There’s more to paper than just your standard white printer paper–there’s a whole world of it out there. We’ll be talking about papers used for graphics, meaning ones used for printing made from wood pulp, cotton, or other natural materials. Because the paper industry is so closely linked to the printing industry, here is a guide on paper to help you plan your next print project.
A Short History of Paper and Paper-making
Paper was first invented in China around the 2nd century CE, and Europe started producing it in the 12th century. Paper is made from softwoods like pine and spruce trees to make it strong yet elastic. High-end papers are often made with some or all cotton fibers, in order to make them more tear-resistant.
To make paper, the first step is pulping, which processes the wood into small chips. From there, a manufacturer can chemically pulp the chips or mechanically pulp them, depending on if you want higher or lower quality pulp. Since most paper is white, the pulp also needs to be bleached before it is further refined.
It goes through a Fourdrinier machine next, creating the grain along which paper folds and tears smoothly. Next is calendaring, where it can be finished as low-quality paper like newspaper, or it can go through additional finishing processes to add characteristics like shine, color, etc. It is still on reels at this point. After processing, the paper is cut into large sheets to be stacked on pallets, ready for shipping.
Paper Characteristics to Consider
Paper Types (also known as Grades): Most papers used for graphics are either categorized as text or cover stocks. Text stocks have different finishes like offset, opaque, matte, etc., like what you would find inside of a book.

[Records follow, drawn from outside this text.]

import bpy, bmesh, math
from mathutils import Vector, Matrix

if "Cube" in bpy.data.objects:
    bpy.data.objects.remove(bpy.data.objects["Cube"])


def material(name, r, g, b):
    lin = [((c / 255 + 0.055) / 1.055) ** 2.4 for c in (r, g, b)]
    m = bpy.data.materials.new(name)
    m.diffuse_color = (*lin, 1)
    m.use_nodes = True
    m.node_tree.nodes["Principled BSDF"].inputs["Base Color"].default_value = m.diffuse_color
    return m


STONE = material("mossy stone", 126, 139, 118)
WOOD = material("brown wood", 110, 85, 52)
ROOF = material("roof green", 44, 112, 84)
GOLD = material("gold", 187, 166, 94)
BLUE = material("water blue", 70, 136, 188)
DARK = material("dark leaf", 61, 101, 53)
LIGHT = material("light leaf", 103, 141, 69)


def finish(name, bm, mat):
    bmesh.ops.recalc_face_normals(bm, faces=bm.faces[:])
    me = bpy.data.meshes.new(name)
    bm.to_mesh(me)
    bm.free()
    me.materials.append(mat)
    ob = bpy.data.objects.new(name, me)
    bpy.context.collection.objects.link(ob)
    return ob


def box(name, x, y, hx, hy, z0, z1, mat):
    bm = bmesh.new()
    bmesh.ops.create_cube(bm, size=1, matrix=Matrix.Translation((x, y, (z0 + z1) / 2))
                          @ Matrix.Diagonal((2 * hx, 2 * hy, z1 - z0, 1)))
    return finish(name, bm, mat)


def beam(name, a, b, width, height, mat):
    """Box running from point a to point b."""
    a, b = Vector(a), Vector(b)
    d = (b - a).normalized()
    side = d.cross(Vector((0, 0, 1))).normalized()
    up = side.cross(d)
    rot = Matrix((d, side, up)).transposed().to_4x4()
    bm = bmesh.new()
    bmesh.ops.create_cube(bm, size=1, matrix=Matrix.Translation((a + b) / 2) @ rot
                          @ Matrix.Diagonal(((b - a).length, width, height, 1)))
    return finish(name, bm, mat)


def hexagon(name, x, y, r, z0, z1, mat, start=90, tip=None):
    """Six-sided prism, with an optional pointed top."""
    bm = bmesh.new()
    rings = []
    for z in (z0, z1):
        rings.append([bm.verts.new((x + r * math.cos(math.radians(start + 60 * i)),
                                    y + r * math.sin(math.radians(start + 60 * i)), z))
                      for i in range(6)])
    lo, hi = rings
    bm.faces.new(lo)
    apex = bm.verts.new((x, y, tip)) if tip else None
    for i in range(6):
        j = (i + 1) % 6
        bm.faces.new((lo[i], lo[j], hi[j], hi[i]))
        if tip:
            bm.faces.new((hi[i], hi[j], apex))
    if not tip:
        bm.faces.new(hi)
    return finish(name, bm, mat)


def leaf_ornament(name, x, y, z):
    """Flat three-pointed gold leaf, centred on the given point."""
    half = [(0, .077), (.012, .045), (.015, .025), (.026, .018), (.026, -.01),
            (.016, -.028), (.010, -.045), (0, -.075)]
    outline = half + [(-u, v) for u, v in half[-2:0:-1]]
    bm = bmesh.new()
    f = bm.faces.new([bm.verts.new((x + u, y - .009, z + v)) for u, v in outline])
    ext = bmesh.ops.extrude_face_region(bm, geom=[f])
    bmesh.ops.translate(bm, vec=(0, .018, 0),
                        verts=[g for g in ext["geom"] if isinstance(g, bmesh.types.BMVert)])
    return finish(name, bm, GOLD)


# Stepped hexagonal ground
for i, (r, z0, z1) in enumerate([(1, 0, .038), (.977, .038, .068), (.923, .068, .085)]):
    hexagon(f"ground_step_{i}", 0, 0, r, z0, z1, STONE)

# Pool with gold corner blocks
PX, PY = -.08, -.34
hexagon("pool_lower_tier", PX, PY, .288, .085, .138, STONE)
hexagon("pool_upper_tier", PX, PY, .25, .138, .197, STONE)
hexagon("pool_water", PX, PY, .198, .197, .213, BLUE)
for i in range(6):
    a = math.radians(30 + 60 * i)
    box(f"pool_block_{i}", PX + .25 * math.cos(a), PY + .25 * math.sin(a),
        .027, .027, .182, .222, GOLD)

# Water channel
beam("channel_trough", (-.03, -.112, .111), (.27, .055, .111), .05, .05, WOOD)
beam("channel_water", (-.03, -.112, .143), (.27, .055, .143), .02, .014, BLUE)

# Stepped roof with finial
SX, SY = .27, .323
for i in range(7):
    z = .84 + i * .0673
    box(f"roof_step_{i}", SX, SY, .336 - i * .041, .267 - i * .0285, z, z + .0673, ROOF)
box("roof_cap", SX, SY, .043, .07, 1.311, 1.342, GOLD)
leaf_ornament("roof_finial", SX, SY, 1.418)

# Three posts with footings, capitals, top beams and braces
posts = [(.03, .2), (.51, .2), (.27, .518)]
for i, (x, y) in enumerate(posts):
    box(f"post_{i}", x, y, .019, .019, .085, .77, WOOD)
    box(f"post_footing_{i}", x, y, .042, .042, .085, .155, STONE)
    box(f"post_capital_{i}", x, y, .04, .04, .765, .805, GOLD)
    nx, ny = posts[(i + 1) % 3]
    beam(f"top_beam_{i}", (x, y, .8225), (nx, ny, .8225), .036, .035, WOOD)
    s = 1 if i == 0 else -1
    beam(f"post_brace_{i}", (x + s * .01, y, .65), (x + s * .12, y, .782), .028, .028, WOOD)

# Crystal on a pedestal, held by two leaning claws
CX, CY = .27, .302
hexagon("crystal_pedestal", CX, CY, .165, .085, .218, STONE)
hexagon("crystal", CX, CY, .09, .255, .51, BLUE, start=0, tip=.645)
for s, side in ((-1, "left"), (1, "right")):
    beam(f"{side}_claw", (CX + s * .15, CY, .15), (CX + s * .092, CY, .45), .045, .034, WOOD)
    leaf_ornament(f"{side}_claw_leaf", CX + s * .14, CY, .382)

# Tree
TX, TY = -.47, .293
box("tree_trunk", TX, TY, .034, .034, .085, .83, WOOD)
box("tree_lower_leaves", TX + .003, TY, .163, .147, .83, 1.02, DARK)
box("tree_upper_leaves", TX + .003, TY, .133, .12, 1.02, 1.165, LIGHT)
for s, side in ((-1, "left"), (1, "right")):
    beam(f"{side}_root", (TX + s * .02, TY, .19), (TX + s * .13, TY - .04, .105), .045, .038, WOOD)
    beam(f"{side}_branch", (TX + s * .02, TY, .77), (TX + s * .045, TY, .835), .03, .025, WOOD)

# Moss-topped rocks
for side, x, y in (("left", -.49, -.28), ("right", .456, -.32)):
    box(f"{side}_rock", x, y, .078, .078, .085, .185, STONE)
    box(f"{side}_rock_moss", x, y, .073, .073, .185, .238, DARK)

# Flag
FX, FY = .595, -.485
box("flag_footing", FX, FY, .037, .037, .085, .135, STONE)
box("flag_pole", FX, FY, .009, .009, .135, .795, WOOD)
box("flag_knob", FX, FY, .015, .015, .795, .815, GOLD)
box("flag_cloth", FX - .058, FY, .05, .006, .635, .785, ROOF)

Cover stocks on the other hand, are usually uncoated or coated papers that can be used for (soft) book covers.
Paper Thicknesses (Weights): Graphic papers are usually referred to by their weights. In the United States, paper weight is based off how much a stack of 500 sheets weighs at its basic size, known as the basis weight. This is why you’ll see paper categorized in pounds or using the # symbol.
Paper Brightness and Opacity: White is not always just white. What makes something look whiter is sometimes just brightness. Brightness is measured on a scale of 1 to 100, with 100 as the brightest. So brighter papers with the right inks will be easier to read because of contrast and accurate colors. On the flip side, papers have different opacity, which is how transparent they are. Opaque will not show anything through from the other side, while 0% opaque is completely transparent–something to consider if you’re printing on both sides of the paper. Bottomline, readability is number one.
Paper Finishes: All paper is either uncoated or coated. Uncoated stock will be rougher and is better for writing since it absorbs ink better and does not smudge. Coated stock is usually very smooth and because it has a coating, is harder to write on and does not absorb ink (the ink will sit on top of the paper). Many people know matte and gloss as kinds of coated stocks which are shinier.
Picking the Best Paper Characteristics for Your Project
Books and Magazines: This category has many variables depending on the type of printing and how many pages it has. For instance, a very thick book needs thin paper that isn’t too bulky, but thick enough that the ink doesn’t show though each page. For full color magazines with a lot of photos, you might need glossy paper with sharp definition, but not so shiny that it is hard to read.
Now you know the best types of paper to use for different processes and end uses. Keep in mind m